Friendly fire is defined as weapon fire coming from one’s own side, especially fire that causes accidental injury or death to one’s own forces.
“Do all things without complaining and disputing, that you may become blameless and harmless, children of God without fault in the midst of a crooked and perverse generation, among whom you shine as lights in the world, holding fast the word of life, so that I may rejoice in the day of Christ that I have not run in vain or labored in vain.” Philippians 2:14-16
We are lights in the world and when we are working together in the work of the Lord, Paul exhorts us to “do all things without complaining and disputing”. The unsaved people we seek to serve in our local communities take notice of this behavior because it is so unusual.
An outlet for complaining
With social media there is a very big outlet for complaining. Often when someone is cut off by another driver, or has received bad customer service, they take to social media and publicize their complaints. A broadcast medium for all that is wrong with the world from politics to the behavior of other people to the weather.
Nothing is off limits to the social media world. It’s difficult not to get caught up in this world of discontent.
We can be guilty of friendly fire
When we participate in our assemblies’ activities with hearts of discontent and voice them, we can be shooting wildly and a friend can get caught in the spray of fire and become injured.
Godly people struggle to keep outreaches or ministries going, to add new life to them, to get others involved and to really impact the unsaved for the glory of God. We do not always see the doubts they experience about whether to continue on. We may be surprised that our one word of complaint is just what it takes for someone to give it up and take themselves out of action.
Or perhaps another believer considering getting involved to help in a ministry is swayed by a comment not to get involved or worse yet, an unsaved witness to the complaining loses interest in an outreach intended to teach them Christ’s love for them.
There is an alternative way
So what can we do to prevent friendly fire and discontent? Paul was no stranger to friendly fire and he has given us some tips on avoiding it in our assemblies.
1. “Rejoice always, pray without ceasing, in everything, give thanks” 1 Thes 5:16
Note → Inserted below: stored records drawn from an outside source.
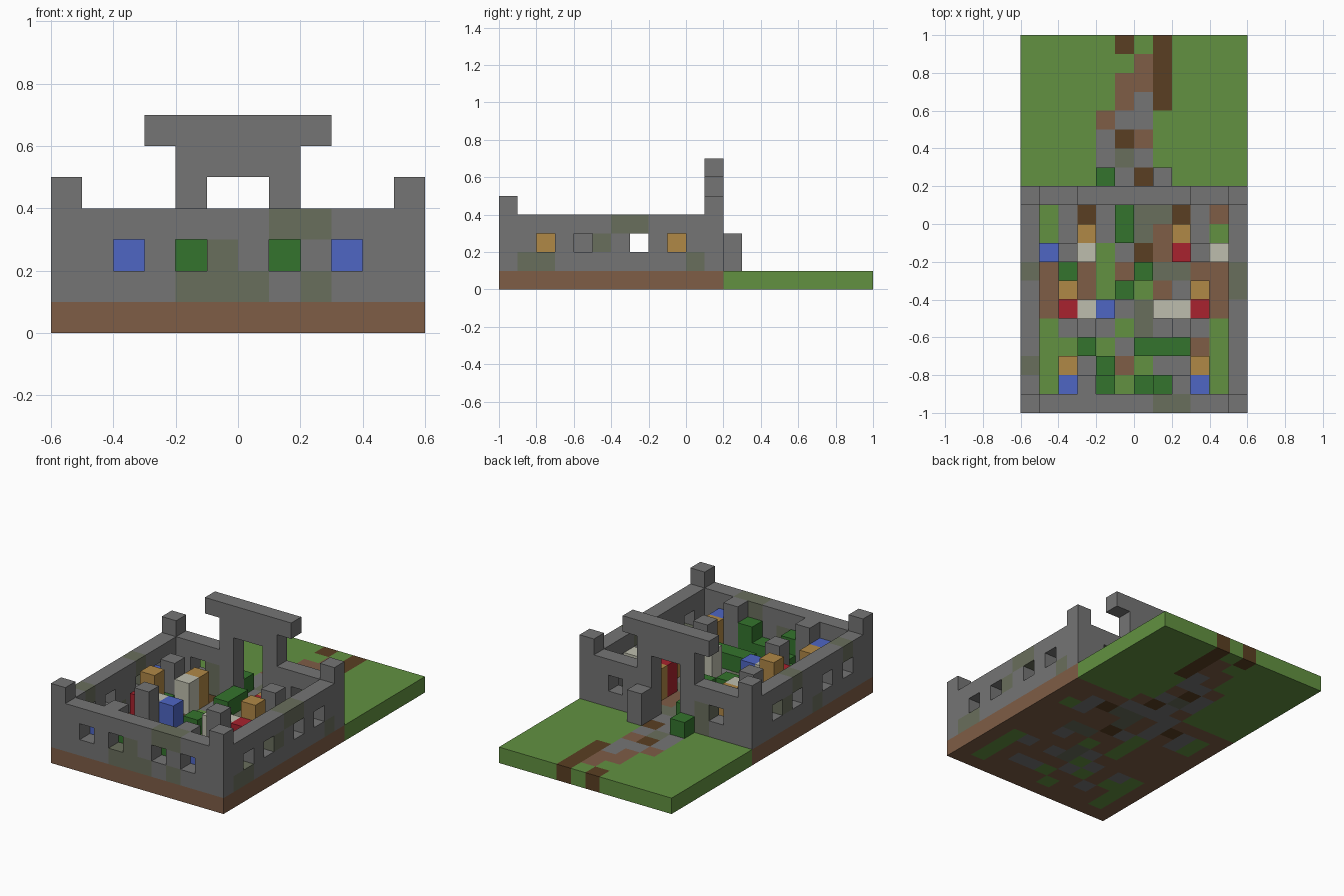
import bpy
import bmesh
from mathutils import Vector

if "Cube" in bpy.data.objects:
    bpy.data.objects.remove(bpy.data.objects["Cube"], do_unlink=True)

CELL = 0.1
WIDE, SETTLED, DEEP = 12, 12, 20


def linear(v):
    v /= 255
    return v / 12.92 if v < 0.04 else ((v + 0.055) / 1.055) ** 2.4


def material(name, r, g, b):
    mat = bpy.data.materials.new(name)
    mat.use_nodes = True
    col = (linear(r), linear(g), linear(b), 1)
    mat.diffuse_color = col
    mat.node_tree.nodes["Principled BSDF"].inputs["Base Color"].default_value = col
    return mat


MATS = {
    "s": material("stone grey", 117, 117, 117),
    "m": material("mossy stone", 105, 110, 92),
    "d": material("dirt brown", 126, 93, 70),
    "g": material("grass green", 98, 145, 65),
    "l": material("leaf green", 52, 116, 45),
    "w": material("dark brown", 90, 63, 34),
    "o": material("light wood", 176, 136, 70),
    "b": material("cloth blue", 78, 102, 196),
    "r": material("cloth red", 168, 34, 46),
    "c": material("cream", 190, 190, 174),
}
parts = {}   # part name -> {cell: colour letter}
solid = set()


def fill(part, colour, xs, ys, zs):
    """Fill a box of cells in a part."""
    cells = parts.setdefault(part, {})
    for i in xs:
        for j in ys:
            for k in zs:
                cells[i, j, k] = colour


def stack(part, colour, spots, top):
    """Stand square columns on the floor."""
    for i, j in spots:
        fill(part, colour, [i], [j], range(1, top))


def paint_floor(rows, left, back):
    """Lay floor cells from letter rows, listed back to front."""
    for r, row in enumerate(rows.split()):
        for c, letter in enumerate(row):
            parts["ground"][left + c, back - r, 0] = letter


# Ground: dirt yard in front, grass field behind
fill("ground", "d", range(WIDE), range(SETTLED), [0])
fill("ground", "g", range(WIDE), range(SETTLED, DEEP), [0])
paint_floor("gwgw ggdw gddw gdsw dssg swdg smsg dswd ssss", 4, 19)
paint_floor("""gswsdmmwsd
               gsdsdmddsg
               dddgswdddd
               dddgddmmdd
               dddgdgdsdd
               ddddsmdddd
               gsdsgmsdsg
               ggdgsddddg
               gdsddgssdg
               gdddgddddg""", 1, 10)

# Outer walls with corner posts
up = range(1, 4)
for name, xs, ys in (("front_wall", range(WIDE), [0]), ("back_wall", range(WIDE), [11]),
                     ("right_wall", [0], range(1, 11)), ("left_wall", [11], range(1, 11))):
    fill(name, "s", xs, ys, up)
for wall, j in (("front_wall", 0), ("back_wall", 11)):
    fill(wall, "s", (0, 11), [j], [4])

# Moss patches on the walls
for i, k in ((4, 1), (5, 1), (6, 1), (5, 2), (8, 1), (7, 3), (8, 3)):
    parts["front_wall"][i, 0, k] = "m"
for j, k in ((1, 1), (2, 1), (5, 2), (6, 3), (7, 3), (10, 1)):
    parts["left_wall"][11, j, k] = "m"
for j, k in ((2, 3), (7, 3), (8, 2), (5, 1)):
    parts["right_wall"][0, j, k] = "m"
for k in (1, 2):
    parts["back_wall"][3, 11, k] = "m"

# Window openings
for i in (2, 4, 7, 9):
    del parts["front_wall"][i, 0, 2]
for i in (2, 9):
    del parts["back_wall"][i, 11, 2]
for j in (2, 4, 7, 9):
    del parts["left_wall"][11, j, 2]
    del parts["right_wall"][0, j, 2]

# Gate: opening, side pillars and stepped lintel
for i in (5, 6):
    for k in up:
        del parts["back_wall"][i, 11, k]
fill("gate_arch", "s", (4, 7), [11], [4])
fill("gate_arch", "s", range(4, 8), [11], [5])
fill("gate_arch", "s", range(3, 9), [11], [6])
stack("gate_pillar", "s", [(7, 12)], 3)

# Yard furnishings
stack("stone_posts", "s", [(3, 4), (8, 4), (3, 1), (8, 1), (2, 8), (9, 8)], 4)
stack("tall_crates", "o", [(2, 6), (9, 6)], 4)
stack("low_crates", "o", [(2, 2), (9, 2), (3, 9), (8, 9)], 3)
stack("blue_stalls", "b", [(2, 1), (9, 1), (4, 5), (1, 8)], 3)
stack("red_stalls", "r", [(2, 5), (9, 5), (8, 8)], 3)
stack("cream_stalls", "c", [(3, 5), (7, 5), (8, 5), (3, 8), (10, 8)], 3)
stack("tall_bushes", "l", [(4, 1), (7, 1)], 3)
stack("low_bushes", "l", [(6, 1), (4, 2), (3, 3), (6, 3), (7, 3), (8, 3), (5, 6),
                          (2, 7), (6, 7), (5, 9), (5, 10), (4, 12)], 2)

for cells in parts.values():
    solid.update(cells)

AXES = [Vector(a) for a in ((1, 0, 0), (0, 1, 0), (0, 0, 1))]


def build(name, cells):
    """Make one mesh from the exposed sides of its cells."""
    bm = bmesh.new()
    letters = sorted(set(cells.values()))
    for cell, letter in cells.items():
        centre = Vector(cell) + Vector((0.5 - WIDE / 2, 0.5 - DEEP / 2, 0.5))
        for a in range(3):
            for sign in (1, -1):
                n = AXES[a] * sign
                if tuple(int(v) for v in Vector(cell) + n) in solid:
                    continue
                u = AXES[(a + 1) % 3] / 2
                v = AXES[(a + 2) % 3] / 2 * sign
                mid = centre + n / 2
                face = bm.faces.new([bm.verts.new(p * CELL) for p in
                                     (mid - u - v, mid + u - v, mid + u + v, mid - u + v)])
                face.material_index = letters.index(letter)
    bmesh.ops.remove_doubles(bm, verts=bm.verts, dist=0.001)
    mesh = bpy.data.meshes.new(name)
    bm.to_mesh(mesh)
    bm.free()
    for letter in letters:
        mesh.materials.append(MATS[letter])
    bpy.context.collection.objects.link(bpy.data.objects.new(name, mesh))


for part_name, part_cells in parts.items():
    build(part_name, part_cells)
This is so contrary to the world we live in but we are told that this should be the prevailing attitude in our lives. Praying throughout our days not just about each other’s struggles and needs but praising God for blessings. Being thankful in what? In everything!
2. Present yourself as a sacrifice.
This thought comes from Romans 12:1-5. If we are a sacrifice, any hardships are not in vain. We endure because we know that we are a sacrifice for the glory of God as a privileged representative of Christ who suffered for us as a lamb, silent before his shearers. We are a sacrifice and we are all part of one body belonging to each other!
We take care of our own and have each other’s backs. We also need to take care of the pride issue within ourselves. “By pride comes nothing but strife.” Proverbs 13:10.
3. Be considerate.
“We who are strong must be considerate of those who are sensitive about things like this. We must not just please ourselves. 2 We should help others do what is right and build them up in the Lord. For even Christ didn’t live to please himself.” Romans 15:1-3a
If we are strong, we are capable of making others strong. Being self-serving is fruitless in the body of Christ.
4. Allow the Word to change you.
“ Such things were written in the Scriptures long ago to teach us. And the Scriptures give us hope and encouragement as we wait patiently for God’s promises to be fulfilled.” Romans 15:4-5
The Word gives us hope and encouragement. Reading His Word will equip us with Christ-like attitudes that love to please others!
5. Do it for the Lord!
What greater motivation is this from the Lord in Matthew 25:40? “I tell you the truth, when you did it to one of the least of these my brothers and sisters, you were doing it to me!” So what we are doing for each other, we are doing it as unto the Lord himself. What an honour and privilege and a great inspiration to lift one another up!
6. Watch your words
As we carry on in our own assemblies, seeking to serve the Lord together as one body, let us be mindful of how our words can impact people. Are we using them to build each other up or tear each other down? Do we really need to point out faults to one another?
7. Help, don’t hinder
Can we ask “How can I help?” rather than complain, “This is so unorganized” or “Changing this makes it more difficult for me.” Can we stop focusing on discovering errors and instead work on how to be a solution to problems? Can we take the time to be thankful even in the midst of error or failure and persevere with joyful hearts?